The authors describe "places of mystery" where monsters and treasure may be found in the fantasy campaign. These are described as ruins, enchanted forests, faerie mounds and the like (fantasy "dungeons" are denigrated as impracticable fabrications). The "fantasy campaign" is presented as one way to play C&S, but not the only way. Suggested monsters, like magick, rely heavily on historic sources and the work of Professor Tolkien (with a nod to R.E. Howard and Fritz Leiber). This gives C&S a feel quite different from White Box. (Apparently, the game presented in White Box has more widespread appeal as evidenced by its success.) C&S is a niche product, but one with a devoted following as evidenced by the number of revised editions that have been published and its influence on later settings and games such as Harn/Harnmaster (and possibly RuneQuest which promotes a similar "immersion" within the game setting).

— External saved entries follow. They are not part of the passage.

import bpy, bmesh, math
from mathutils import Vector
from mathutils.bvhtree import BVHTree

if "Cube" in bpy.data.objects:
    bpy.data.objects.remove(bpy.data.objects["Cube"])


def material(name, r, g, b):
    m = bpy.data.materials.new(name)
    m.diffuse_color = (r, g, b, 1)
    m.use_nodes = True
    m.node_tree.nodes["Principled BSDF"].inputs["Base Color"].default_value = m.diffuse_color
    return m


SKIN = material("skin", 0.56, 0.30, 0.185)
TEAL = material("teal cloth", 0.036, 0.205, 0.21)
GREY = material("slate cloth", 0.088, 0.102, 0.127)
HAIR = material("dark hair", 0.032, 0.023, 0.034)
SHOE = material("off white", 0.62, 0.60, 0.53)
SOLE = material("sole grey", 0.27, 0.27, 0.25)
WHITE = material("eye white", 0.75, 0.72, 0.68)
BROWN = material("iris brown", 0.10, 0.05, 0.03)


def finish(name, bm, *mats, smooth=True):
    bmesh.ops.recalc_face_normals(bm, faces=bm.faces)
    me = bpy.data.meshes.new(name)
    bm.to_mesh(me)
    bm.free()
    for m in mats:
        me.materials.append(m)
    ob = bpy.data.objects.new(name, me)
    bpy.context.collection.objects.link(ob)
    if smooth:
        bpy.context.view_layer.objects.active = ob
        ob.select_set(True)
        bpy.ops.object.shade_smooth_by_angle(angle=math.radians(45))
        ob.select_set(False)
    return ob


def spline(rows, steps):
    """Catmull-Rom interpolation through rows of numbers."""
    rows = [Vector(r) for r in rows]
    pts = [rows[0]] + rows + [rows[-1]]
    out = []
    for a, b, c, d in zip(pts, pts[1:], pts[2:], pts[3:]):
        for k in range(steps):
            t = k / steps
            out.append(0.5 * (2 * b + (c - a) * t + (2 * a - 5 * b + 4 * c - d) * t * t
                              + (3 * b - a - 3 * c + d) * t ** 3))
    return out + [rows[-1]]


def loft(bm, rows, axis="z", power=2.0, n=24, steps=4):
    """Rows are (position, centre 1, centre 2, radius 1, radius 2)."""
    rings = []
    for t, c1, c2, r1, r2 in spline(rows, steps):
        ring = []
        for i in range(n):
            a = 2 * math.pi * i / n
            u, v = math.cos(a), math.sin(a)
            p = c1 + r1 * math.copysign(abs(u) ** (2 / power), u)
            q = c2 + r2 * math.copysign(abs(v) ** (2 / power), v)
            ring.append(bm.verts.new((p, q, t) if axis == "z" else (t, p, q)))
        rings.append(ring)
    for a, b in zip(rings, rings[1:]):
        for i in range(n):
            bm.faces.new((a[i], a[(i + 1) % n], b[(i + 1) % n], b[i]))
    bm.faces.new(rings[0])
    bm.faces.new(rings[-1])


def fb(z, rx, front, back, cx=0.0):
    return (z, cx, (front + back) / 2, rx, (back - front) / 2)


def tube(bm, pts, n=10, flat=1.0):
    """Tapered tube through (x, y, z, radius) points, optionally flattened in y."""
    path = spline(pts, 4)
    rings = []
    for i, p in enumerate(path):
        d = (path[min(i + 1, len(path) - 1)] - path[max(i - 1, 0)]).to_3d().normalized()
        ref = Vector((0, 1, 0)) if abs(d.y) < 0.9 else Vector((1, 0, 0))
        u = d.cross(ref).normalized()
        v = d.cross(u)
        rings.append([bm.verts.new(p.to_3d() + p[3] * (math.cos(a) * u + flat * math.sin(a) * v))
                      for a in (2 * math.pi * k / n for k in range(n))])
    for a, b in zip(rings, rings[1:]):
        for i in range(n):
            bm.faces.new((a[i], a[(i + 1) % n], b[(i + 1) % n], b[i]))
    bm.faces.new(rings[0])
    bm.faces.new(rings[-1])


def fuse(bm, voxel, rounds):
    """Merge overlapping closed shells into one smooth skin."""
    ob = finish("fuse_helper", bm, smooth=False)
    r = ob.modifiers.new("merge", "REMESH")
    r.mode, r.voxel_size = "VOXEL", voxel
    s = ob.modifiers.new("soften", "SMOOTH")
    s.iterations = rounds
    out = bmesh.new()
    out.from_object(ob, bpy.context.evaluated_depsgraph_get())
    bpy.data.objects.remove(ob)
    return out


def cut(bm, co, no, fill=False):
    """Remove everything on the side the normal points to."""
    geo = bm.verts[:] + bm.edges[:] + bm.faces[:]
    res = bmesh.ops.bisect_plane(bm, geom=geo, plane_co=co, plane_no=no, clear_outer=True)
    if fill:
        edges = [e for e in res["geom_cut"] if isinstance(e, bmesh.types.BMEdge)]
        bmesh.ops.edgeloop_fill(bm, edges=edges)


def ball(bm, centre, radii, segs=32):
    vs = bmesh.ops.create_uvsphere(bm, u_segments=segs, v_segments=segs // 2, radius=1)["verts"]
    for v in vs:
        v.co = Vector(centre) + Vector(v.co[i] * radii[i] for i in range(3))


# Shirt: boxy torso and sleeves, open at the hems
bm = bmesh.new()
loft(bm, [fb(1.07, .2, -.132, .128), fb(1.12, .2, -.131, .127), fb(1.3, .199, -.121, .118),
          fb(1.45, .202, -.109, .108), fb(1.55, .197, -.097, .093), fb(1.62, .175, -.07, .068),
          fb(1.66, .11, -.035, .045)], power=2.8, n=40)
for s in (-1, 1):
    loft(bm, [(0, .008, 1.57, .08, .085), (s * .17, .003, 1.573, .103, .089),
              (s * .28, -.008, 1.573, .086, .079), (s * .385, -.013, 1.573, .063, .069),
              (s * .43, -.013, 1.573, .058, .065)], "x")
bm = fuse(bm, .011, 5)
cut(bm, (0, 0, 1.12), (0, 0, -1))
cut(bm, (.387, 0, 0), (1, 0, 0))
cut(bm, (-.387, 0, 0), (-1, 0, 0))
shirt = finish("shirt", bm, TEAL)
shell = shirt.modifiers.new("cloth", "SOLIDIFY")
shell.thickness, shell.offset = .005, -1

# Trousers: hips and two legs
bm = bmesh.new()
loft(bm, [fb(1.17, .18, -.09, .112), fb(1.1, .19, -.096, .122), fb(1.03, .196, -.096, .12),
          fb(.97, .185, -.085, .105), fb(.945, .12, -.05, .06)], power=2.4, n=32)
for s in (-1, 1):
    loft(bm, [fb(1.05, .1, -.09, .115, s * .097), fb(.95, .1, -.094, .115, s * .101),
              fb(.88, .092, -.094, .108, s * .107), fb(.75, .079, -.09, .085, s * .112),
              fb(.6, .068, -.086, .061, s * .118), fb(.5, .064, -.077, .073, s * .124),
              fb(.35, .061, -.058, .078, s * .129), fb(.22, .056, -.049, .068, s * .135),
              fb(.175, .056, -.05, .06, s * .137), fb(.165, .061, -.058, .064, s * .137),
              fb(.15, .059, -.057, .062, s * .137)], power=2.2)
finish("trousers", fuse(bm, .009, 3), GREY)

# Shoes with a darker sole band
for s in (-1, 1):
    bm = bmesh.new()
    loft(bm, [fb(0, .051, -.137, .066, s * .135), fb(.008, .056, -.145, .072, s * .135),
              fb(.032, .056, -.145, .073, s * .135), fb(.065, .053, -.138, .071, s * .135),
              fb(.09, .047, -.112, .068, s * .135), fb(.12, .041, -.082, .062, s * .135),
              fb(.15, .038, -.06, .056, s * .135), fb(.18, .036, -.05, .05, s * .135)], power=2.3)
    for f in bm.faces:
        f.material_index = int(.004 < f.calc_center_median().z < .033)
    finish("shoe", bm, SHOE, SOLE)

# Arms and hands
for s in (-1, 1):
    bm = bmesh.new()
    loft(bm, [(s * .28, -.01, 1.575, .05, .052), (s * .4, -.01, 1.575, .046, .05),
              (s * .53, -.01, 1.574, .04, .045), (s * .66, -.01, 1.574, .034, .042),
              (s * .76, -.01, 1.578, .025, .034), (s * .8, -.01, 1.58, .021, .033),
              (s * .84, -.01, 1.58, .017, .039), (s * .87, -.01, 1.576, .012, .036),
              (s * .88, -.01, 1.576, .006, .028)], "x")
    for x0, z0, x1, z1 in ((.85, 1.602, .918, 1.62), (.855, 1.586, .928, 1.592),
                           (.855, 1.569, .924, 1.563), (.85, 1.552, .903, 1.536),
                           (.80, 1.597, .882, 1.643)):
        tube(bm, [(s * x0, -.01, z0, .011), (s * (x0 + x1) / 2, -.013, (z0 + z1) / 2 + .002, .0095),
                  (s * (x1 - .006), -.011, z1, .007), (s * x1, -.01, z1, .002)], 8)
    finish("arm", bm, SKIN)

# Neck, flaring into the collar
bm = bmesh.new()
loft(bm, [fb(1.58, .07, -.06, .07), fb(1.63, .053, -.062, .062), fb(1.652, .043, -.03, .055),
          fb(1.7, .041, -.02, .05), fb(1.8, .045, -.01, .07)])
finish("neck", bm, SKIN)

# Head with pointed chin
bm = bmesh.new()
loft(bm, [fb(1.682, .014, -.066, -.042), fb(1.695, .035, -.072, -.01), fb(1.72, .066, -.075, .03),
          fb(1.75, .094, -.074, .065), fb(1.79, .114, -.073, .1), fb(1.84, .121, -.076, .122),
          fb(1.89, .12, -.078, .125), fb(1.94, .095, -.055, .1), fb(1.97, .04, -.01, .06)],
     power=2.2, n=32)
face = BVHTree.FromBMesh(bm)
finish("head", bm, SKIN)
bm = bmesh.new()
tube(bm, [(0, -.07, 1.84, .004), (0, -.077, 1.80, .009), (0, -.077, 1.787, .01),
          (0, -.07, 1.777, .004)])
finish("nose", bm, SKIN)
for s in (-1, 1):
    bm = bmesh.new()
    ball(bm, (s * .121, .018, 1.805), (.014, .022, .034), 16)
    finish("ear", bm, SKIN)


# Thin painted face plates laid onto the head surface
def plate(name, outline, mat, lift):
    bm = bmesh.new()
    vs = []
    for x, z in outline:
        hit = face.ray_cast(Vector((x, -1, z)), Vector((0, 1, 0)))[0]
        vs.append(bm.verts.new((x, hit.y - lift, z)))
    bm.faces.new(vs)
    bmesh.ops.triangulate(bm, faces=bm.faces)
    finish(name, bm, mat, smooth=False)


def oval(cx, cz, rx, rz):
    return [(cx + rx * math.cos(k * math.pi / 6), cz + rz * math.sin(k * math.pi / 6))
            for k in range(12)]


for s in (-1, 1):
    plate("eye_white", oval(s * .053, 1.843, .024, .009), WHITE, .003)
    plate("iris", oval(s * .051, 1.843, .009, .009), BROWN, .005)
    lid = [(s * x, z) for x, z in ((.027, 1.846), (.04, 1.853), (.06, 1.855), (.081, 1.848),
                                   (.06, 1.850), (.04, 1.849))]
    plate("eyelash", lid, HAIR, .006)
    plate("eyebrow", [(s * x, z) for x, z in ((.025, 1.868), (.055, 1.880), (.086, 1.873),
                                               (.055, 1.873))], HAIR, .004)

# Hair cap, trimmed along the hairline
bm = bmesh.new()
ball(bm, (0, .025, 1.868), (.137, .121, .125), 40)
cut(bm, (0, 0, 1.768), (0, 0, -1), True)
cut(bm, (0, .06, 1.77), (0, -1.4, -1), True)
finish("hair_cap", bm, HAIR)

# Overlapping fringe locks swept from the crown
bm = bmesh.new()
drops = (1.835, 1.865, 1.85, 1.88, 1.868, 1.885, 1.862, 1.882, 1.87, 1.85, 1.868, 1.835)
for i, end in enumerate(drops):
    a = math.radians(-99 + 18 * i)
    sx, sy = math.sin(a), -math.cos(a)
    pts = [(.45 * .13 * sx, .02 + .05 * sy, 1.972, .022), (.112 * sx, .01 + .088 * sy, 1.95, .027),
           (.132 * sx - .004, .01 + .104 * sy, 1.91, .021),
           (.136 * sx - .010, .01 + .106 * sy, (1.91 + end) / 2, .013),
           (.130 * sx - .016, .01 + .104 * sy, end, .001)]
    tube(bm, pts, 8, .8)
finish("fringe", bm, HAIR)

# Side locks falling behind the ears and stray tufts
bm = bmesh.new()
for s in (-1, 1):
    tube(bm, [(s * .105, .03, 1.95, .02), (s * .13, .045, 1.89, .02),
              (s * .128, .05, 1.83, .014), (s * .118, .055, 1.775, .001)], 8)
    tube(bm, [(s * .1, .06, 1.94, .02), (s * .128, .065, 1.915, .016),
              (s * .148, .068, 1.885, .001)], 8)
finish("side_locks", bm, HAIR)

So what do I think of Chivalry & Sorcery? Although I have only played the game twice (2nd edition in the mid 1980s), I continue to collect the old volumes and they are frequently reread. I enjoy the idea of C&S (and role-playing in a realistic feudal milieu) immensely. The problem is that the system demands a devotion to history and a medieval mindset that is extremely alien to most Americans. In many ways C&S is a simulation study within a game. The King Arthur Pendragon and HarnMaster rules are similar in that the referee and players have to be willing to confine their play to be consistent and believable with regard to a perception of what the medieval European society was like (maybe with some Tolkienesque fantasy tropes thrown in).
As a student of the middle ages, I love the idea of gaming in this period. (The most success I have had with something similar is running Call of Cthulhu set during the crusades.) I don't mind solo gaming, but to get the most from a game like C&S it needs to be a group experience. (This isn't a dungeon delve, which can be done solo.) My favorite C&S edition is Red Book - 1st edition. It seems the original authors are more straightforward in what they are wanting the game to be and although the print is quite small, the material in the Red Book seems more complete with the miniatures game included. I can also hear the author's voice more clearly in the 1st edition text giving me a more personal connection which I enjoy. I never met either Mr. Simbalist or Mr. Backhaus, but I do appreciate their take on gaming and their contribution to the hobby.